our comrade in the UK, Peter Bell of P101TV —The Independent Porsche Channel, has put together a great little primer on Porsche part numbers and what each group of numbers mean. I'll tell ya, if you don't already know all about this, Peter's guide will prove to be indispensable. check out his link below...



history lesson by pablo deferrari

as a kid, it was considered uncool if you spent any ounce of your weekend at the library—in fact, it was thought that something was seriously wrong with you. 

I didn't care though. spending loads of free time scouring the periodic literature section searching for magazine or newspaper articles written about Porsches from 1948 until the current year I was in. remember, the only thing that even resemble a computer in the early 80's for me was an Etch-A-Sketch.

I'd find obscure articles like this one, run to the photocopier, pop a nickel in, and have a piece of Porsche history to add to my collection. only until much later did I have the savvy to understand the basics of writing and pick out mistakes like "cut the mustard" on this piece where the author should've have used the correct idiom of "cut the muster." 


words by pablo deferrari


like all things that have an ounce of mystique, interest if you like, you'll only turn up so much using Google that eventually you end up chasing your tail. that's exactly what I did with this very unique car—the JPGTC Porsche 968.


words by pablo deferrari

a close up of the throttle body showing you the larger air hose in the middle that goes to the air/oil separator bottle flanked by the two coolant hoses.
I recently had a discussion with a friend about the 968 and its fascinating engineering details when the topic turned to the heated throttle body found on this car and the 944 S2 that was designed to prevent the throttle body from icing. pretty cut and dry, right? 

well, because I never found an "official" statement from Porsche discussing this design in more detail, I decided to poke around and see what other enthusiasts thought.


blurb by pablo deferrari

this car, the US liveried number 3 924 GTR, was one of the three 924s entered at Le Mans in 1980. now the other two, number 4 and number 2 were the German and British liveried cars which of course were piloted by...German and British drivers; Jürgen Barth and Manfred Schurti took number 4 and number 2 was in the hands of Tony Dron and Andy Rouse.

the American car had a twist. you see, Peter Gregg was supposed to drive alongside with Al Holbert, but because Gregg suffered a concussion in an earlier accident near Le Mans, Holbert needed a partner...and that guy was none other than Derek Bell—and Englishman. it was their first shared drive together which developed into a successful partnership that lasted for eight years.

I'll leave you with one more fact. who was behind the decorative flag liveries on the three 924s? English stylist Arnold Ostler.*

image source:
* Porsche 924 944 & 968, Michael Cotton


words by pablo deferrari

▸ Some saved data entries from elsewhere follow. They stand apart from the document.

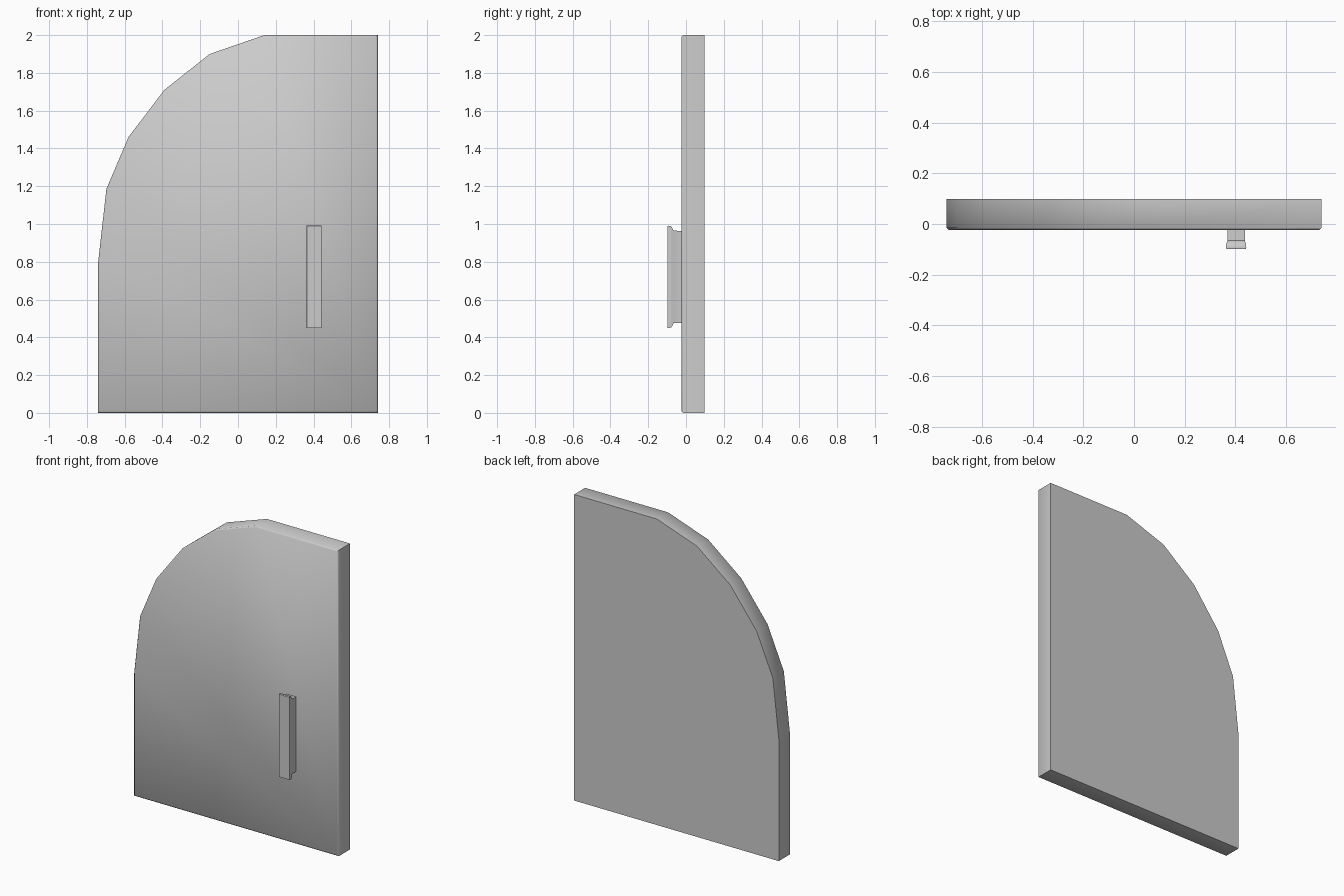
import bpy, bmesh, math

if "Cube" in bpy.data.objects:
    bpy.data.objects.remove(bpy.data.objects["Cube"])


def loft(name, rings, angle):
    """Skin a closed solid through rings of (x, y, z) points."""
    bm = bmesh.new()
    vr = [[bm.verts.new(p) for p in ring] for ring in rings]
    n = len(vr[0])
    for a, b in zip(vr, vr[1:]):
        for i in range(n):
            j = (i + 1) % n
            bm.faces.new((a[i], a[j], b[j], b[i]))
    bm.faces.new(vr[0])
    bm.faces.new(vr[-1])
    bmesh.ops.recalc_face_normals(bm, faces=bm.faces)
    me = bpy.data.meshes.new(name)
    bm.to_mesh(me)
    bm.free()
    ob = bpy.data.objects.new(name, me)
    bpy.context.collection.objects.link(ob)
    bpy.ops.object.select_all(action='DESELECT')
    ob.select_set(True)
    bpy.context.view_layer.objects.active = ob
    bpy.ops.object.shade_smooth_by_angle(angle=math.radians(angle))
    return ob


# door slab: half-arched outline with a slim chamfer around the front
outline = [(-0.74, 0), (0.74, 0), (0.74, 2.0), (0.14, 2.0), (-0.15, 1.9),
           (-0.39, 1.71), (-0.58, 1.46), (-0.697, 1.185), (-0.74, 0.8)]


def inset(points, d):
    """Offset a counter-clockwise outline inwards by d."""
    out = []
    n = len(points)
    for i, (x, z) in enumerate(points):
        (px, pz), (nx, nz) = points[i - 1], points[(i + 1) % n]
        a = math.atan2(z - pz, x - px)
        b = math.atan2(nz - z, nx - x)
        half = ((b - a + math.pi) % (2 * math.pi) - math.pi) / 2
        r = d / math.cos(half)
        out.append((x - r * math.sin(a + half), z + r * math.cos(a + half)))
    return out


loft("door_panel",
     [[(x, y, z) for x, z in inset(outline, d)]
      for y, d in ((0.099, 0), (-0.015, 0), (-0.023, 0.008))], 50)


# pull handle: wide grip plate stepping in to a narrower mounting neck
def rect(y, hx, hz, cx=0.403, cz=0.72):
    return [(cx + sx * hx, y, cz + sz * hz)
            for sx, sz in ((-1, -1), (1, -1), (1, 1), (-1, 1))]


loft("handle",
     [rect(-0.098, 0.038, 0.27), rect(-0.094, 0.04, 0.271),
      rect(-0.078, 0.039, 0.268), rect(-0.065, 0.034, 0.245),
      rect(-0.02, 0.034, 0.243)], 50)
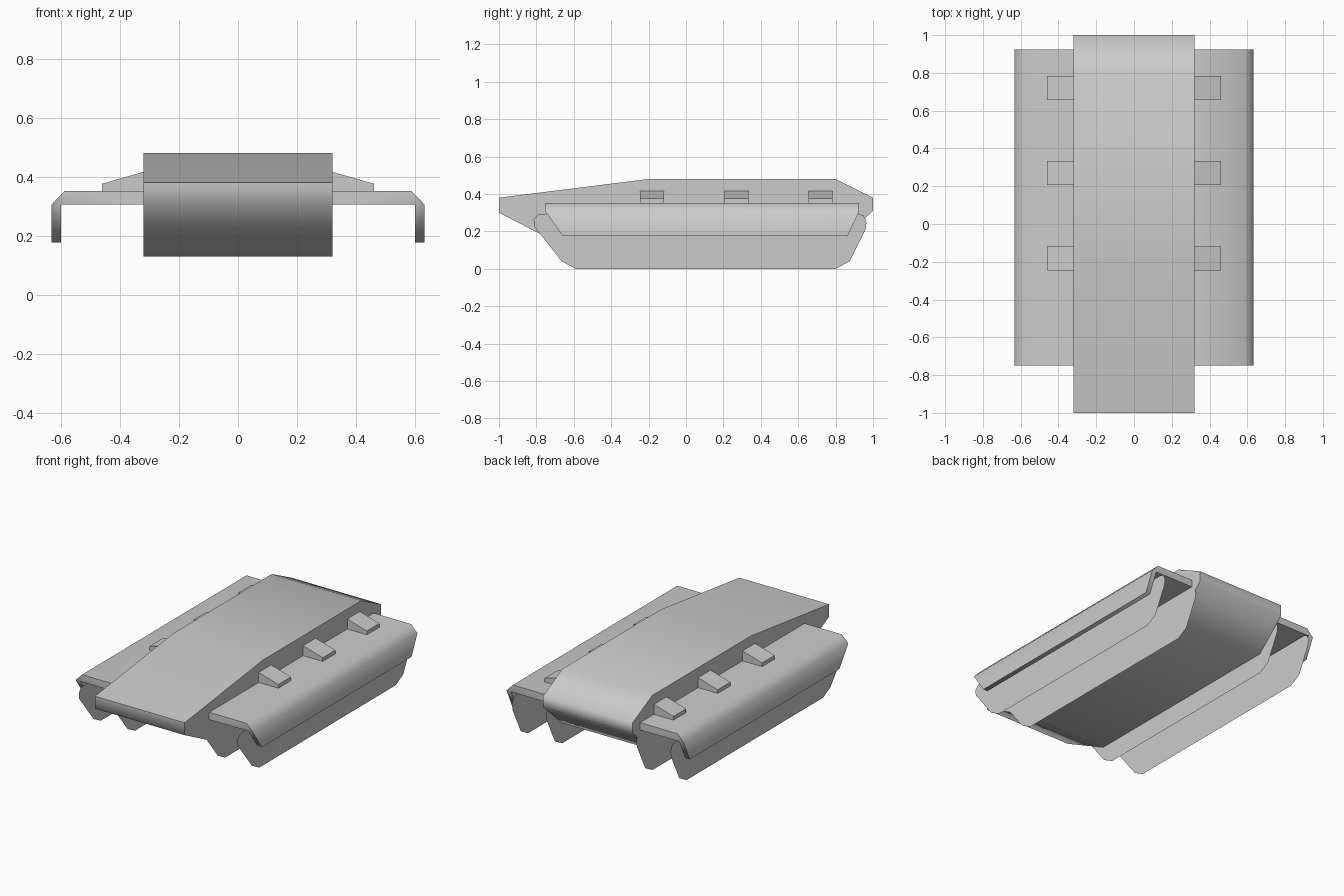
import bpy, math

if "Cube" in bpy.data.objects:
    bpy.data.objects.remove(bpy.data.objects["Cube"])


def make(name, verts, faces, solid=True):
    me = bpy.data.meshes.new(name)
    me.from_pydata(verts, [], faces)
    ob = bpy.data.objects.new(name, me)
    bpy.context.collection.objects.link(ob)
    bpy.context.view_layer.objects.active = ob
    bpy.ops.object.select_all(action='DESELECT')
    ob.select_set(True)
    if solid:
        bpy.ops.object.mode_set(mode='EDIT')
        bpy.ops.mesh.select_all(action='SELECT')
        bpy.ops.mesh.normals_make_consistent(inside=False)
        bpy.ops.object.mode_set(mode='OBJECT')
    bpy.ops.object.shade_smooth_by_angle(angle=math.radians(70))
    return ob


def bridge(n):
    return [(i, (i + 1) % n, (i + 1) % n + n, i + n) for i in range(n)]


def prism_x(name, profile, x0, x1):
    """Extrude a (y, z) profile along x."""
    n = len(profile)
    verts = [(x, y, z) for x in (x0, x1) for y, z in profile]
    return make(name, verts, bridge(n) + [tuple(range(n)), tuple(range(n, 2 * n))])


# Central hull
hull = [(-1, 0.38), (-0.2, 0.48), (0.8, 0.48), (1, 0.38),
        (1, 0.31), (0.8, 0.13), (-0.67, 0.13), (-1, 0.30)]
prism_x("hull", hull, -0.32, 0.32)

# Fender cross-section (x, z, y front, y back), with skirt tapering downwards
fender = [(0.32, 0.352, -0.75, 0.925), (0.587, 0.352, -0.75, 0.925),
          (0.632, 0.305, -0.75, 0.925), (0.632, 0.176, -0.66, 0.865),
          (0.60, 0.176, -0.66, 0.865), (0.60, 0.305, -0.75, 0.925),
          (0.32, 0.305, -0.75, 0.925)]

# Outline of the track sides (y, z)
track = [(-0.59, 0), (-0.665, 0.04), (-0.81, 0.225), (-0.815, 0.265), (-0.79, 0.29),
         (-0.74, 0.295), (0.92, 0.295), (0.95, 0.285), (0.965, 0.25), (0.96, 0.21),
         (0.875, 0.04), (0.80, 0)]

for side, s in (("left", -1), ("right", 1)):
    # Fender with side skirt
    n = len(fender)
    verts = [(s * p[0], p[k], p[1]) for k in (2, 3) for p in fender]
    caps = [tuple(i + o for i in c) for o in (0, n) for c in ((0, 1, 2, 5, 6), (2, 3, 4, 5))]
    make(side + "_fender", verts, bridge(n) + caps)

    # Thin track side sheets
    for label, x in (("outer", 0.565), ("inner", 0.322)):
        make(f"{side}_{label}_track_side", [(s * x, y, z) for y, z in track],
             [tuple(range(len(track)))], solid=False)

    # Sloped stowage blocks on the fender
    for i, yc in enumerate((-0.182, 0.27, 0.72)):
        section = [(0.32, 0.35), (0.32, 0.416), (0.46, 0.376), (0.46, 0.35)]
        verts = [(s * x, y, z) for y in (yc - 0.064, yc + 0.064) for x, z in section]
        make(f"{side}_block_{i + 1}", verts, bridge(4) + [(0, 1, 2, 3), (4, 5, 6, 7)])
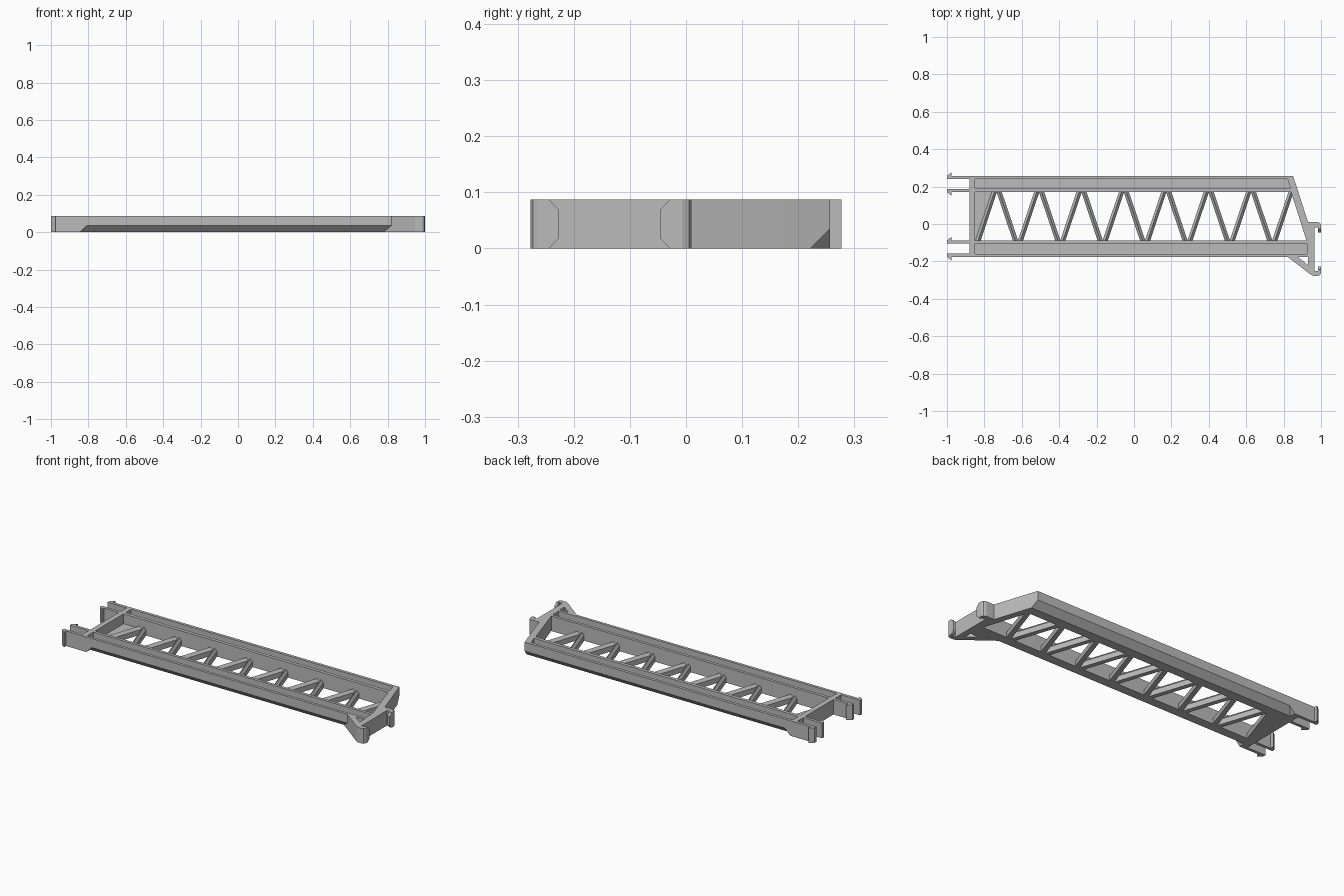
import bpy
import bmesh

cube = bpy.data.objects.get("Cube")
if cube:
    bpy.data.objects.remove(cube, do_unlink=True)

H = 0.087          # overall height
FLOOR = 0.03       # channel floor height

grey = bpy.data.materials.new("light_grey")
grey.use_nodes = True
grey.diffuse_color = (0.5, 0.5, 0.5, 1)
for node in grey.node_tree.nodes:
    if node.type == 'BSDF_PRINCIPLED':
        node.inputs["Base Color"].default_value = grey.diffuse_color


def loft(name, a, b):
    """Closed solid between two matching loops of points."""
    bm = bmesh.new()
    va = [bm.verts.new(p) for p in a]
    vb = [bm.verts.new(p) for p in b]
    bm.faces.new(va)
    bm.faces.new(vb)
    for i in range(len(a)):
        j = (i + 1) % len(a)
        bm.faces.new((va[i], va[j], vb[j], vb[i]))
    bmesh.ops.recalc_face_normals(bm, faces=bm.faces)
    mesh = bpy.data.meshes.new(name)
    bm.to_mesh(mesh)
    bm.free()
    mesh.materials.append(grey)
    obj = bpy.data.objects.new(name, mesh)
    bpy.context.collection.objects.link(obj)
    return obj


def prism(name, outline, z0=0.0, z1=H):
    return loft(name, [(x, y, z0) for x, y in outline],
                [(x, y, z1) for x, y in outline])


def cut(obj, cutter):
    """Subtract the cutter from the object and keep the result."""
    mod = obj.modifiers.new("cut", 'BOOLEAN')
    mod.operation = 'DIFFERENCE'
    mod.solver = 'EXACT'
    mod.object = cutter
    bpy.context.view_layer.objects.active = obj
    bpy.ops.object.modifier_apply(modifier=mod.name)


def edge_cutter(outer, s, x_end):
    """Wedge for the lower outer edge of a rail, with a sloped stop."""
    e = 0.01
    section = [(outer - s * (0.035 + e), -e), (outer + s * e, -e),
               (outer + s * e, 0.035 + e)]
    return loft("edge_cutter", [(-0.845 + z, y, z) for y, z in section],
                [(x_end, y, z) for y, z in section])


# Side rails: solid beams with a bevelled lower edge and a sunk channel
back_rail = prism("back_rail", [(-0.88, 0.17), (0.879, 0.17),
                                (0.85, 0.257), (-0.88, 0.257)])
front_rail = prism("front_rail", [(-0.88, -0.176), (0.93, -0.176),
                                  (0.93, -0.088), (-0.88, -0.088)])
back_channel = prism("back_channel_cutter", [(-0.85, 0.19), (0.837, 0.19),
                     (0.82, 0.24), (-0.85, 0.24)], FLOOR, 0.2)
front_channel = prism("front_channel_cutter", [(-0.85, -0.16), (0.925, -0.16),
                      (0.925, -0.105), (-0.85, -0.105)], FLOOR, 0.2)
back_edge = edge_cutter(0.257, 1, 1.0)
front_edge = edge_cutter(-0.176, -1, 0.85)

# Diagonal strut from the front rail to the clip plate
strut = prism("front_strut", [(0.774, -0.14), (0.947, -0.272),
                              (0.95, -0.235), (0.83, -0.14)])

cut(back_rail, back_edge)
cut(back_rail, back_channel)
cut(front_rail, front_edge)
cut(front_rail, front_channel)
cut(strut, front_channel)
for helper in (back_channel, front_channel, back_edge, front_edge):
    bpy.data.objects.remove(helper, do_unlink=True)

# End beams
prism("left_end_beam", [(-0.88, -0.088), (-0.85, -0.088),
                        (-0.85, 0.17), (-0.88, 0.17)])
prism("right_end_beam", [(0.84, 0.17), (0.879, 0.17), (0.93, 0.012),
                         (0.93, -0.088), (0.922, -0.088)])

# Lattice of ridged diagonal bars
LOW, HIGH, STEP, HALF = -0.092, 0.174, 0.1133, 0.014


def bar_section(x, y):
    return [(x - HALF, y, 0), (x + HALF, y, 0), (x + HALF, y, 0.03),
            (x, y, 0.045), (x - HALF, y, 0.03)]


for k in range(15):
    xa = -0.847 + k * STEP
    ya, yb = (LOW, HIGH) if k % 2 == 0 else (HIGH, LOW)
    loft(f"lattice_bar_{k + 1}", bar_section(xa + 0.012, ya),
         bar_section(xa + STEP - 0.012, yb))

# Corner web beside the first bar
prism("corner_web", [(-0.85, -0.088), (-0.835, -0.088),
                     (-0.747, 0.17), (-0.85, 0.17)], 0, FLOOR)

# Barbed prongs at the left end, mirrored about each rail
for name, centre, half in (("back", 0.2135, 0.0435), ("front", -0.132, 0.044)):
    for side, s in (("outer", 1), ("inner", -1)):
        o, i, b = (centre + s * (half + d) for d in (0, -0.017, 0.02))
        prism(f"{name}_{side}_prong", [(-0.88, i), (-0.88, o), (-0.975, o),
                                       (-0.975, b), (-1.0, o), (-1.0, i)])

# Clip plate at the right end, with two arms
prism("clip_plate", [
    (0.93, 0.01), (0.982, 0.01), (0.995, 0.005), (1.0, -0.006),
    (1.0, -0.028), (0.985, -0.028), (0.985, -0.018), (0.965, -0.018),
    (0.965, -0.252), (0.985, -0.252), (0.985, -0.244), (1.0, -0.244),
    (1.0, -0.262), (0.994, -0.273), (0.982, -0.277), (0.958, -0.277),
    (0.947, -0.272), (0.93, -0.259)])


# Tapered teeth on the clip arms
def tooth_loop(y, inset):
    return [(0.985, y, inset), (1.0, y, inset),
            (1.0, y, H - inset), (0.985, y, H - inset)]


for name, y, s in (("upper", -0.028, -1), ("lower", -0.244, 1)):
    loft(f"{name}_clip_tooth", tooth_loop(y, 0), tooth_loop(y + s * 0.017, 0.017))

Dean Fuller's '89 928 S4 didn't come with an air foil from Porsche...but it certainly looks good and not out of place!
aside from looking super-cool, and very 1980s, the job of the wiper arm airfoil, or spoiler, was to take advantage of the air you were piercing through using it to press the wiper tightly against the windshield at high speeds.

early European Spec Porsches (and some US federalized Euro 928s) had it, so did Audis; even VWs used it...primarily to look like they could go fast. but they had a shelf life, however, as they were discontinued on these three Porsches around the late 80's...

call it nostalgia, but some of us want that look on our Porsches to make them more, well, proper. problem is you'd be hard pressed to find the air foiled arm on eBay...let alone cheaply from Porsche; but there is another way as lordmasterprince on Rennlist explains.


history lesson by pablo deferrari

the 'P' stood for prototype...this car was the 944 prototype and secrecy had to be kept for two more weeks; the 924 GTP, chassis 924-006.


history lesson by pablo deferrari

one could very well think Porsche got it over the barrel by VW in September of 1971, and they did, but with a reach-around.

by 1969 the VW Beetle was becoming a little unfashionable, and a bit long in the tooth…a replacement was in order. so Porsche, always willing to offer their expertise in such matters, offered a solution that was, at that time, cutting edge; the EA266.